This is a fascinating account of family relationships, the impact being a refugee can have on children and insights into memory and forgetting. Anna has vague memories of living in Berlin, but with time on her hands, she visits almost-forgotten places and finds that she is unable to completely remember. Yet she recognises places and they bring her back to her childhood at a more visceral level, at the level of feeling an emotion, the sense of how it was to be the small person of the title.
"For a moment, as she looked at it [her childhood home], she remembered exactly what it had felt like to do this. It was as though, for a fraction of a second, she had half-seen, half-become the small, fierce, vulnerable person she had once been, with her lace-up boots and socks held up by elastic bands, her fear of volcanoes and of dying in the night, her belief that rust caused blood poisoning, liquorice was made of horses' blood, and there would never be another war, and her unshakeable conviction that there was no problem in the world that Mama could not easily solve.
The small person did not say, "Is Mama home?" She said, "Ist Mami da?" and did not speak a word of English, and for a moment Anna felt shaken by her sudden emergence."

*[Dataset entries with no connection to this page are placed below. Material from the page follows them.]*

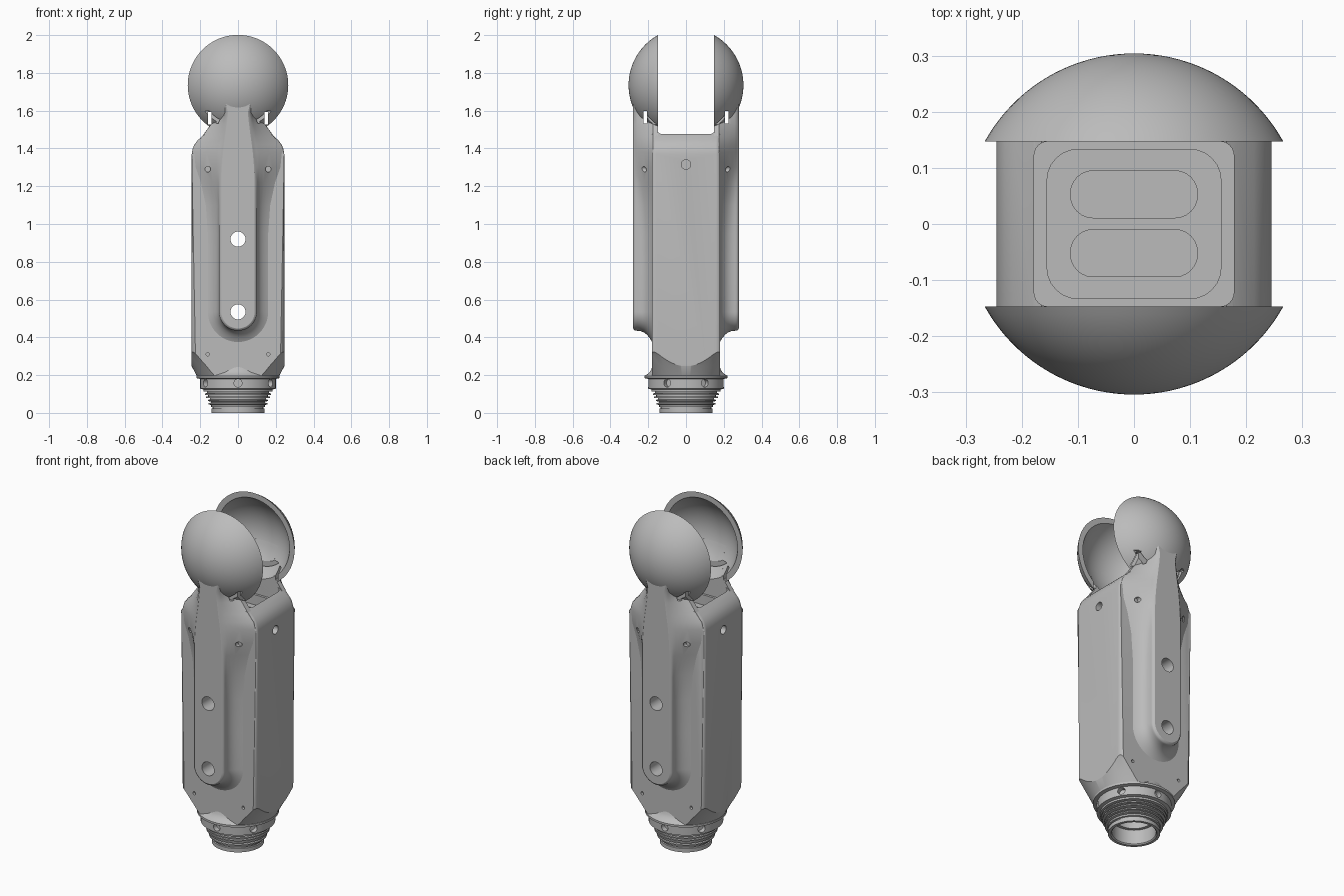
import bpy, bmesh
from math import sin, cos, pi, acos
from mathutils import Vector

if "Cube" in bpy.data.objects:
    bpy.data.objects.remove(bpy.data.objects["Cube"], do_unlink=True)

grey = bpy.data.materials.new("plain grey")
grey.use_nodes = True
grey.diffuse_color = (0.5, 0.5, 0.5, 1)
grey.node_tree.nodes["Principled BSDF"].inputs["Base Color"].default_value = (0.5, 0.5, 0.5, 1)

BALL_Z, BALL_R, CAVITY_R, GAP = 1.735, 0.304, 0.276, 0.147


def loft(bm, rings, closed=False):
    """Skin a list of equal point rings, capping the ends unless closed."""
    rows = [[bm.verts.new(p) for p in ring] for ring in rings]
    n = len(rows[0])
    for a, b in zip(rows, rows[1:] + rows[:1] if closed else rows[1:]):
        for i in range(n):
            j = (i + 1) % n
            bm.faces.new((a[i], a[j], b[j], b[i]))
    if not closed:
        bm.faces.new(rows[0])
        bm.faces.new(rows[-1])


def make(name, bm, cutter=False):
    bmesh.ops.remove_doubles(bm, verts=bm.verts, dist=1e-5)
    bmesh.ops.recalc_face_normals(bm, faces=bm.faces)
    mesh = bpy.data.meshes.new(name)
    bm.to_mesh(mesh)
    bm.free()
    ob = bpy.data.objects.new(name, mesh)
    bpy.context.collection.objects.link(ob)
    mesh.materials.append(grey)
    ob.hide_render = cutter
    if cutter:
        ob.hide_set(True)
    return ob


def circle(r, n):
    return [(r * cos(2 * pi * i / n), r * sin(2 * pi * i / n)) for i in range(n)]


def rounded(hx, hy, r, cy=0):
    pts = []
    for k, (sx, sy) in enumerate(((1, 1), (-1, 1), (-1, -1), (1, -1))):
        for i in range(7):
            a = (k + i / 6) * pi / 2
            pts.append((sx * (hx - r) + r * cos(a), cy + sy * (hy - r) + r * sin(a)))
    return pts


def lathe(profile, n=64):
    """Turn an open (radius, height) profile that ends on the axis."""
    bm = bmesh.new()
    loft(bm, [[(max(r, 1e-4) * c, max(r, 1e-4) * s, z) for c, s in circle(1, n)] for r, z in profile])
    return bm


def bore(bm, start, end, r, n=24):
    """Add a cylinder between two points."""
    start, end = Vector(start), Vector(end)
    turn = (end - start).to_track_quat('Z', 'Y')
    loft(bm, [[p + turn @ Vector((x, y, 0)) for x, y in circle(r, n)] for p in (start, end)])


def box_cutter(name, boxes):
    bm = bmesh.new()
    for c, h in boxes:
        loft(bm, [[(c[0] + x, c[1] + y, c[2] + z) for x, y in
                   ((h[0], h[1]), (-h[0], h[1]), (-h[0], -h[1]), (h[0], -h[1]))] for z in (-h[2], h[2])])
    return make(name, bm, True)


def pocket(name, outlines, z0, z1):
    bm = bmesh.new()
    for o in outlines:
        loft(bm, [[(x, y, z) for x, y in o] for z in (z0, z1)])
    return make(name, bm, True)


def finish(ob, cutters=(), keep=None, mirror=False):
    """Apply cuts and mirroring, then smooth."""
    steps = ([(keep, 'INTERSECT')] if keep else []) + [(c, 'DIFFERENCE') for c in cutters]
    for c, op in steps:
        m = ob.modifiers.new(op.lower(), 'BOOLEAN')
        m.object, m.operation, m.solver = c, op, 'EXACT'
    if mirror:
        ob.modifiers.new("mirror", 'MIRROR').use_axis = (False, True, False)
    bpy.ops.object.select_all(action='DESELECT')
    bpy.context.view_layer.objects.active = ob
    ob.select_set(True)
    for m in list(ob.modifiers):
        bpy.ops.object.modifier_apply(modifier=m.name)
    bpy.ops.object.shade_smooth_by_angle(angle=0.5)


# Cutters: cross holes, screw holes, side holes
bm = bmesh.new()
for z in (0.535, 0.92):
    bore(bm, (0, -0.4, z), (0, 0.4, z), 0.04, 32)
for sx in (-1, 1):
    bore(bm, (sx * 0.19, 0, 1.315), (sx * 0.4, 0, 1.315), 0.025)
    for sy in (-1, 1):
        bore(bm, (sx * 0.16, sy * 0.205, 1.29), (sx * 0.16, sy * 0.4, 1.29), 0.015)
        bore(bm, (sx * 0.16, sy * 0.165, 0.31), (sx * 0.16, sy * 0.4, 0.31), 0.009)
holes = make("hole_cutter", bm, True)
mouth = pocket("mouth_cutter", [rounded(0.178, GAP, 0.025)], 1.41, 2.1)
well = pocket("well_cutter", [rounded(0.155, 0.133, 0.055)], 1.35, 1.5)
slots = pocket("slot_cutter", [rounded(0.113, 0.042, 0.04, y) for y in (-0.052, 0.053)], 1.05, 1.4)
slit_y = box_cutter("slit_cutter_y", [((s * 0.15, 0, 1.56), (0.009, 0.4, 0.033)) for s in (-1, 1)])
slit_x = box_cutter("slit_cutter_x", [((0, s * 0.215, 1.565), (0.4, 0.009, 0.033)) for s in (-1, 1)])

# Main body: front profile extruded, edges rounded, foot trimmed by a cone
half = [(0.245, 0.19), (0.245, 1.37), (0.241, 1.395), (0.231, 1.42), (0.214, 1.443), (0.18, 1.474), (0.165, 1.485)]
outline = half + [(-x, z) for x, z in reversed(half)]
bm = bmesh.new()
loft(bm, [[(x, y, z) for x, z in outline] for y in (-0.18, 0.18)])
long_edges = [e for e in bm.edges if all(abs(abs(v.co.y) - 0.18) < 1e-4 and v.co.z < 1.48 for v in e.verts)
              and all(abs(v.co.x) > 0.17 for v in e.verts)
              and e.verts[0].co.x * e.verts[1].co.x > 0 and e.verts[0].co.y * e.verts[1].co.y > 0]
bmesh.ops.bevel(bm, geom=long_edges, offset=0.022, segments=4, affect='EDGES', profile=0.5)
body = make("main_body", bm)
cone = make("foot_cone_cutter", lathe([(0, 0.19), (0.215, 0.19), (0.247, 0.25), (0.285, 0.31), (0.4, 0.45), (0.4, 2.1), (0, 2.1)]), True)
finish(body, (mouth, well, slots, holes), keep=cone)

# Raised spines front and back, flaring at the shoulders into arms for the ball
# height, outer half width, base half width, flank curve
flank = [(0.75, 0.1, 0.17, 3), (0.95, 0.1, 0.17, 3), (1.1, 0.1, 0.18, 2.4), (1.22, 0.1, 0.205, 1.6),
         (1.3, 0.097, 0.232, 1.1), (1.38, 0.09, 0.24, 1), (1.42, 0.085, 0.228, 1), (1.46, 0.079, 0.193, 1),
         (1.53, 0.07, 0.142, 1), (1.59, 0.064, 0.098, 1), (1.62, 0.072, 0.09, 1), (1.67, 0.085, 0.09, 1)]


def spine_ring(y):
    t = min(1, max(0, (0.272 - y) / 0.097))
    inset = 0.012 * max(0, (y - 0.266) / 0.014) ** 2
    side = [(o + (i - o) * t ** k - inset, z) for z, o, i, k in flank]
    r = 0.1 + 0.07 * t ** 3 - inset
    foot = [(r * cos(a), 0.535 + r * sin(a)) for a in (pi + pi * i / 24 for i in range(25))]
    ring = foot + side + [(-x, z) for x, z in reversed(side)]
    return [(x, -y, z) for x, z in ring]


bm = bmesh.new()
loft(bm, [spine_ring(y) for y in (GAP, 0.176, 0.18, 0.186, 0.195, 0.207, 0.222, 0.24, 0.258, 0.266, 0.271, 0.276, 0.279, 0.28)])
spine = make("spines", bm)
ball_cut = make("ball_cavity_cutter", lathe([(CAVITY_R * sin(pi * i / 40), BALL_Z - CAVITY_R * cos(pi * i / 40)) for i in range(41)]), True)
finish(spine, (holes, ball_cut, slit_y, slit_x), mirror=True)

# Hollow ball halves
def arc(r, n=20):
    end = acos(GAP / r)
    return [(r * sin(end * i / n), r * cos(end * i / n)) for i in range(n + 1)]


bm = lathe(arc(BALL_R) + arc(CAVITY_R)[::-1], 96)
for v in bm.verts:
    x, y, z = v.co
    v.co = (x, -z, BALL_Z + y)
shell = make("ball_halves", bm)
finish(shell, (slit_y, slit_x), mirror=True)

# Threaded collar with a bore and six screw holes
profile = [(0, 0.2), (0.1, 0.2), (0.1, 0.09), (0.118, 0.09), (0.118, 0.006), (0.124, 0), (0.14, 0), (0.14, 0.022),
           (0.134, 0.024), (0.134, 0.03), (0.142, 0.032), (0.142, 0.042)]
for r, z in ((0.156, 0.045), (0.16, 0.062), (0.17, 0.079), (0.176, 0.096)):
    profile += [(r, z), (r, z + 0.007), (r - 0.012, z + 0.009), (r - 0.012, z + 0.016)]
profile += [(0.182, 0.113), (0.182, 0.124), (0.2, 0.128), (0.2, 0.18), (0.22, 0.184), (0.22, 0.196), (0.205, 0.205),
            (0.193, 0.215), (0.184, 0.23), (0.178, 0.25), (0, 0.25)]
collar = make("threaded_collar", lathe(profile))
bm = bmesh.new()
for i in range(6):
    a = pi / 2 + i * pi / 3
    bore(bm, (0.17 * cos(a), 0.17 * sin(a), 0.158), (0.3 * cos(a), 0.3 * sin(a), 0.158), 0.021)
finish(collar, (make("collar_hole_cutter", bm, True),))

As the family had moved through several countries before settling in England, the children had been thrown together more than most siblings and there was a wonderful rapport between Anna and Max, mixed of course with the usual sibling rivalry. I love the mention of their trilingual jokes which nobody else understood and Max's private name for Anna. At the end of the book, nothing is really resolved. I wonder if Judith Kerr was planning on writing another book about her family; I would like to know what happened.
View all my Goodreads reviews
WILD RELEASE NOTES:
This book has been released as part of the following BookCrossing challenges:
- The Ultimate Challenge - read and release books, with extra points for a monthly theme
- Reduce Mount TBR (To Be Read) - read and release books on the TBR list since before the end of 2013. My reading goal is 36 books.